Trumpism vs. Trump

Elitist politicians and the mainstream media have been so obsessed with denouncing Trump’s egregious character that his voters developed a reflexive tendency to defend the man rather than his policies. But nearly four years later, many Trump voters feel unsatisfied with his list of accomplishments. Criminal justice reform and tax cuts, two of the achievements the administration most often boasts about, are not what his supporters signed up for. A series of recent SCOTUS decisions have rocked the conservative confidence that Trump’s judicial overhaul was change you could believe in. And Trump might tweet about law and order, but the riots and statue removals have continued unfettered for weeks across the country. Trump’s only significant response has been to put his liberal son-in-law, Jared Kushner, to appease the mob on police reform. As a result, nationalists and populists have geared up to hold Trump accountable from the right.

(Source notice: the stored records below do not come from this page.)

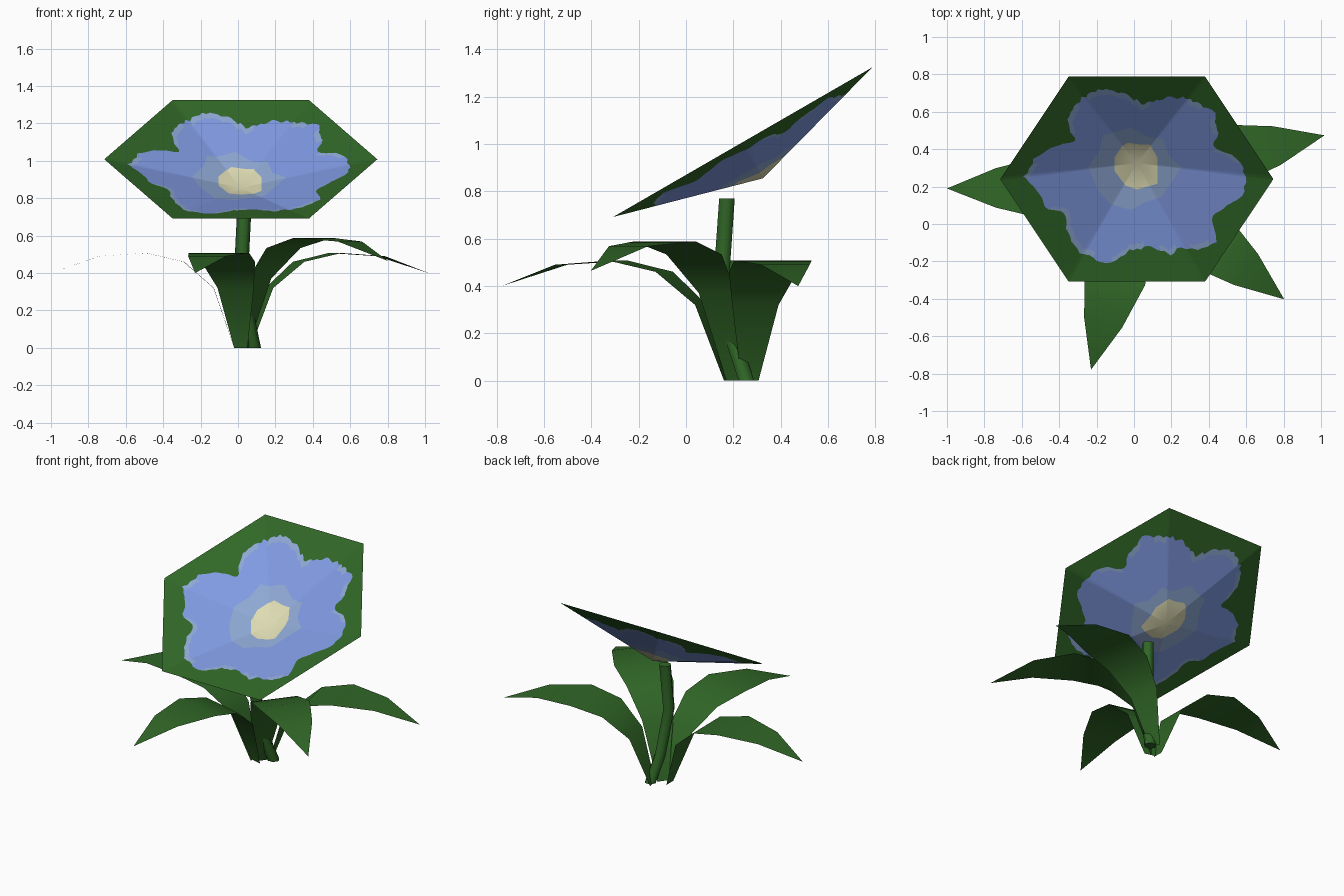
import bpy, bmesh, random
from math import cos, sin, atan2, pi, tau, radians, tan
from mathutils import Vector

random.seed(4)
cube = bpy.data.objects.get("Cube")
if cube:
    bpy.data.objects.remove(cube, do_unlink=True)


def material(name, colour):
    mat = bpy.data.materials.new(name)
    mat.use_nodes = True
    mat.diffuse_color = (*colour, 1)
    mat.node_tree.nodes["Principled BSDF"].inputs["Base Color"].default_value = (*colour, 1)
    return mat


green = material("leaf green", (.03, .135, .02))
blue = material("petal blue", (.216, .323, .76))
pale = material("pale blue", (.27, .39, .65))
cream = material("cream yellow", (.73, .71, .45))


def finish(name, bm, mats, angle):
    bmesh.ops.remove_doubles(bm, verts=bm.verts, dist=.0001)
    mesh = bpy.data.meshes.new(name)
    bm.to_mesh(mesh)
    bm.free()
    for mat in mats:
        mesh.materials.append(mat)
    obj = bpy.data.objects.new(name, mesh)
    bpy.context.collection.objects.link(obj)
    bpy.ops.object.select_all(action="DESELECT")
    obj.select_set(True)
    bpy.context.view_layer.objects.active = obj
    bpy.ops.object.shade_smooth_by_angle(angle=radians(angle))
    return obj


def loft(bm, rings, closed, slots=None):
    """Join successive rings of points with quads."""
    rows = [[bm.verts.new(p) for p in ring] for ring in rings]
    for r, (low, high) in enumerate(zip(rows, rows[1:])):
        n = len(low)
        for i in range(n if closed else n - 1):
            j = (i + 1) % n
            face = bm.faces.new((low[i], high[i], high[j], low[j]))
            if slots:
                face.material_index = slots(r, i)
    return rows


# Leaves: one flat curved blade, as (reach, height, half width)
BLADE = [(0, 0, .037), (.11, .32, .1), (.27, .46, .148),
         (.47, .507, .167), (.72, .49, .105), (.98, .4, 0)]


def leaf(name, base, tip, rise=1):
    base, tip = Vector(base), Vector(tip)
    along = (tip - base).normalized()
    side = Vector((-along.y, along.x))
    rings = []
    for reach, height, half in BLADE:
        mid = base + along * reach
        rings.append([(*(mid + side * s * half), height * rise) for s in (1, -1)])
    bm = bmesh.new()
    loft(bm, rings, False)
    finish(name, bm, [green], 60)


leaf("left_leaf", (.06, .27), (1, .47))
leaf("right_leaf", (-.02, .2), (-1, .19))
leaf("front_leaf", (.015, .17), (-.23, -.78))
leaf("tall_leaf", (.03, .2), (.8, -.4), 1.16)

# Stem: bent six-sided tube
SIDES = 6
bm = bmesh.new()
path = [(.085, .255, 0), (.05, .2, .17), (.02, .152, .47), (.035, .173, .77)]
rows = loft(bm, [[(x + .038 * cos(tau * i / SIDES), y + .038 * sin(tau * i / SIDES), z)
                  for i in range(SIDES)] for x, y, z in path], True)
for end in (rows[0], rows[-1]):
    bm.faces.new(end)
bmesh.ops.recalc_face_normals(bm, faces=bm.faces)
finish("stem", bm, [green], 65)

# Flower: shallow tilted hexagonal cone, outlines are in plan around its apex
APEX = Vector((.015, .325, .855))
TILT, RADIUS, SHIFT = radians(30), .73, -.085
rim = [Vector((RADIUS * cos(k * pi / 3), SHIFT + RADIUS * sin(k * pi / 3) * cos(TILT)))
       for k in range(6)]


def outline(*points):
    return [Vector(p) / 100 for p in points]


petals = outline(
    (-29, 35), (-18, 40), (-9, 38), (3, 32), (15, 35), (28, 35), (35, 30), (42, 27),
    (43, 16), (41, 9), (55, 2), (58, -9), (56, -19), (45, -25), (40, -30), (43, -41),
    (36, -46), (23, -45), (19, -49), (7, -45), (-4, -46), (-10, -52), (-20, -53),
    (-33, -46), (-38, -36), (-37, -27), (-47, -25), (-52, -18), (-60, -7), (-55, 2),
    (-45, 9), (-33, 12), (-37, 21), (-35, 29))
halo = outline((-3, 19), (6, 14), (14, 13), (17, 4), (24, -2), (18, -11), (13, -18),
               (4, -21), (-3, -25), (-14, -22), (-21, -14), (-26, -2), (-20, 7), (-18, 15))
heart = outline((-5, 11), (2, 10), (7, 10), (11, 3), (11, -4), (11, -11), (0, -14),
                (-6, -12), (-12, -4), (-12, 3), (-8, 9))


def reach(poly, angle):
    """Distance from the apex to an outline in one direction."""
    ray = Vector((cos(angle), sin(angle)))
    best = 0
    for a, b in zip(poly, poly[1:] + poly[:1]):
        ca, cb = ray.cross(a), ray.cross(b)
        if ca * cb <= 1e-7 and abs(ca - cb) > 1e-6:
            t = min(max(ca / (ca - cb), 0), 1)
            best = max(best, a.lerp(b, t).dot(ray))
    return best


RAYS = 144
angles = sorted([tau * k / RAYS - pi + .003 for k in range(RAYS)]
                + [atan2(p.y, p.x) for p in rim])
rings = [[] for _ in range(6)]
for i, angle in enumerate(angles):
    edge = reach(rim, angle)
    petal = reach(petals, angle) + random.choice((-.008, 0, .008))
    spans = (0, reach(heart, angle), reach(halo, angle), petal - .03, petal, edge)
    top = 1.008 + (edge * sin(angle) - SHIFT) * tan(TILT)
    for ring, span in zip(rings, spans):
        ring.append(APEX + Vector((span * cos(angle), span * sin(angle),
                                   (top - APEX.z) * span / edge)))

fringe = [random.random() < .4 for _ in angles]


def flower_slot(ring, i):
    if ring == 3:
        return 2 if fringe[i // 4] else 1
    return (3, 2, 1, 1, 0)[ring]


bm = bmesh.new()
loft(bm, rings, True, flower_slot)
bmesh.ops.recalc_face_normals(bm, faces=bm.faces)
if sum(f.normal.z for f in bm.faces) < 0:
    bmesh.ops.reverse_faces(bm, faces=bm.faces)
finish("flower", bm, [green, blue, pale, cream], 40)
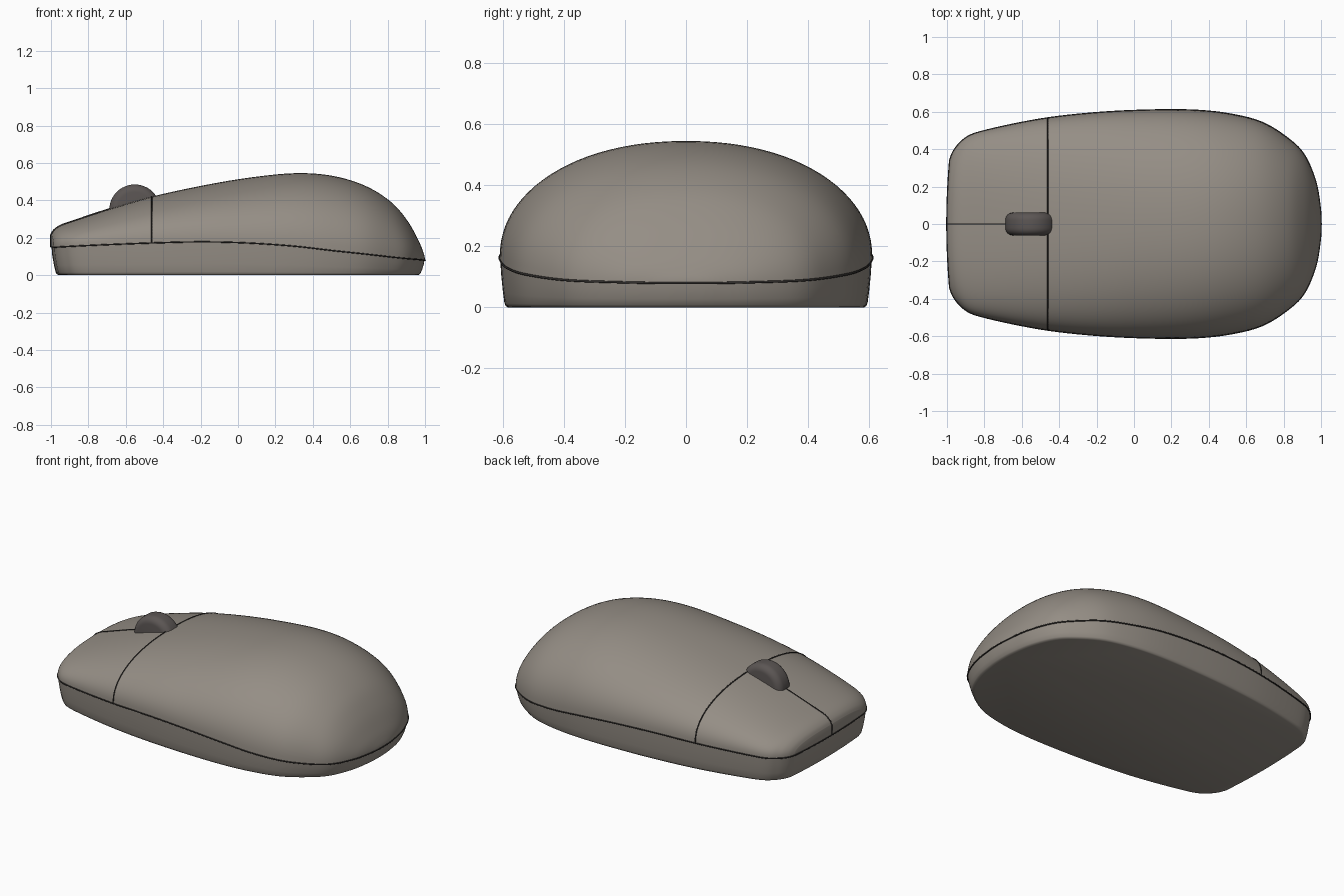
import bpy, bmesh, math

if "Cube" in bpy.data.objects:
    bpy.data.objects.remove(bpy.data.objects["Cube"])

def material(name, rgb):
    m = bpy.data.materials.new(name)
    m.diffuse_color = (*rgb, 1)
    m.use_nodes = True
    m.node_tree.nodes["Principled BSDF"].inputs["Base Color"].default_value = m.diffuse_color
    return m

BODY = material("warm grey", (0.30, 0.27, 0.235))
WHEEL = material("dark grey", (0.105, 0.092, 0.088))
GAP = material("gap black", (0.03, 0.027, 0.025))

# stations along the length: x, half width, seam height, top height
ST = [(-1.0, .34, .15, .215), (-.985, .385, .15, .24), (-.95, .43, .152, .265),
      (-.88, .475, .155, .29), (-.7, .522, .163, .35), (-.46, .567, .172, .42),
      (-.2, .595, .178, .477), (.05, .608, .172, .52), (.3, .609, .155, .545),
      (.5, .59, .132, .532), (.68, .545, .113, .478), (.82, .46, .097, .39),
      (.91, .37, .088, .285), (.97, .23, .083, .175), (.995, .09, .08, .11),
      (1.0, 0, .08, .08)]
SUB, COLS = 5, 48

def catmull(a, b, c, d, t):
    return 0.5 * (2 * b + (c - a) * t + (2 * a - 5 * b + 4 * c - d) * t * t
                  + (3 * b - a - 3 * c + d) * t ** 3)

def stations():
    out = []
    for i in range(len(ST) - 1):
        p = [ST[max(0, min(len(ST) - 1, i + k))] for k in (-1, 0, 1, 2)]
        out += [[catmull(*q, s / SUB) for q in zip(*p)] for s in range(SUB)]
    return out + [list(ST[-1])]

def bow(x, y):
    # the front edge bows slightly
    return x + 0.015 * (y / .34) ** 2 * max(0, (-x - .85) / .15)

def section(x, w, seam, top):
    # rounded arch across the body
    e = 2 / (2.15 + 0.35 * max(0, -x))
    pts = []
    for j in range(COLS + 1):
        a = math.pi * j / COLS
        c, s = math.cos(a), max(0, math.sin(a))
        y = math.copysign(abs(c) ** e, c) * w
        pts.append((bow(x, y), y, seam + (top - seam) * s ** e))
    return pts

def add_mesh(name, bm, mat, angle):
    bmesh.ops.remove_doubles(bm, verts=bm.verts, dist=1e-5)
    bmesh.ops.recalc_face_normals(bm, faces=bm.faces)
    me = bpy.data.meshes.new(name)
    bm.to_mesh(me)
    bm.free()
    ob = bpy.data.objects.new(name, me)
    bpy.context.collection.objects.link(ob)
    me.materials.append(mat)
    bpy.ops.object.select_all(action='DESELECT')
    ob.select_set(True)
    bpy.context.view_layer.objects.active = ob
    bpy.ops.object.shade_smooth_by_angle(angle=math.radians(angle))
    return ob

def loft(bm, rows, closed=False):
    vs = [[bm.verts.new(p) for p in r] for r in rows]
    n = len(rows[0])
    for a, b in zip(vs, vs[1:]):
        for j in range(n if closed else n - 1):
            k = (j + 1) % n
            bm.faces.new((a[j], a[k], b[k], b[j]))
    return vs

def line(name, pts, cyclic=False):
    cu = bpy.data.curves.new(name, 'CURVE')
    cu.dimensions = '3D'
    cu.bevel_depth = 0.004
    cu.bevel_resolution = 1
    sp = cu.splines.new('POLY')
    sp.points.add(len(pts) - 1)
    for p, q in zip(sp.points, pts):
        p.co = (*q, 1)
    sp.use_cyclic_u = cyclic
    cu.materials.append(GAP)
    bpy.context.collection.objects.link(bpy.data.objects.new(name, cu))

# top shell, with its short upright front wall
rows = [section(*s) for s in stations()]
front = [(p[0], p[1], ST[0][2]) for p in rows[0]]
bm = bmesh.new()
loft(bm, [front] + rows)
add_mesh("top_shell", bm, BODY, 50)

# lower base, tapering from the seam to the flat underside
rim = [r[0] for r in rows] + [r[-1] for r in reversed(rows[:-1])] + front[-2:0:-1]
rings = [[(x * k, y * k, z * (1 - f)) for x, y, z in rim]
         for k, f in ((.997, 0), (.993, .3), (.984, .65), (.975, .9), (.968, .97), (.955, 1))]
bm = bmesh.new()
vs = loft(bm, rings, closed=True)
bm.faces.new(vs[-1])
add_mesh("base", bm, BODY, 50)

# dark gaps: seam, rear edge of the buttons, split between the buttons
line("seam_gap", rim, True)
line("button_rear_gap", rows[5 * SUB])
mid = COLS // 2
line("button_split_gap", [front[mid]] + [r[mid] for r in rows if r[mid][0] < -.62])

# scroll wheel: rounded profile spun about the y axis
R, H, B = .136, .061, .04
prof = [(0, -H)] + [(R - B + B * math.cos(a), s * (H - B) + B * math.sin(a))
        for s, a0 in ((-1, -90), (1, 0))
        for a in (math.radians(a0 + 15 * i) for i in range(7))] + [(0, H)]
bm = bmesh.new()
N = 48
loft(bm, [[(-.552 + r * math.cos(t), y, .349 + r * math.sin(t)) for r, y in prof]
          for t in (2 * math.pi * i / N for i in range(N + 1))])
add_mesh("scroll_wheel", bm, WHEEL, 40)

Trump is starting to get the hint that his combination of free-market skepticism, hardline immigration policy, pro-family messaging, and war-resistant foreign policy is more important to voters than he is. He reportedly regrets following some of Jared Kushner’s advice on pursuing more moderate policies while in office, indicating there will be ‘no more of Jared’s woke shit’, according to Axios. However, he has spent his four years in office fighting the Democrats and dissenters in his own party instead of honing and selling his message. Trump seems to have no idea what he is running on anymore. He has struggled in multiple interviews to give an agenda for a second-term, relying on past accomplishments rather than a vision for the future. Trumpers have filled this void with other, more thoughtful leaders who have embraced the party’s shift to populism: Missouri Sen. Josh Hawley, Arkansas Sen. Tom Cotton, and most notably, Fox News host Tucker Carlson. Carlson’s show has broken cable-news ratings records despite hemorrhaging advertisers. His nightly monologues have become something of required viewing for conservatives who care about the issues. Alex Thompson of Politico recently argued he may be the GOP’s best bet to run for president in 2024.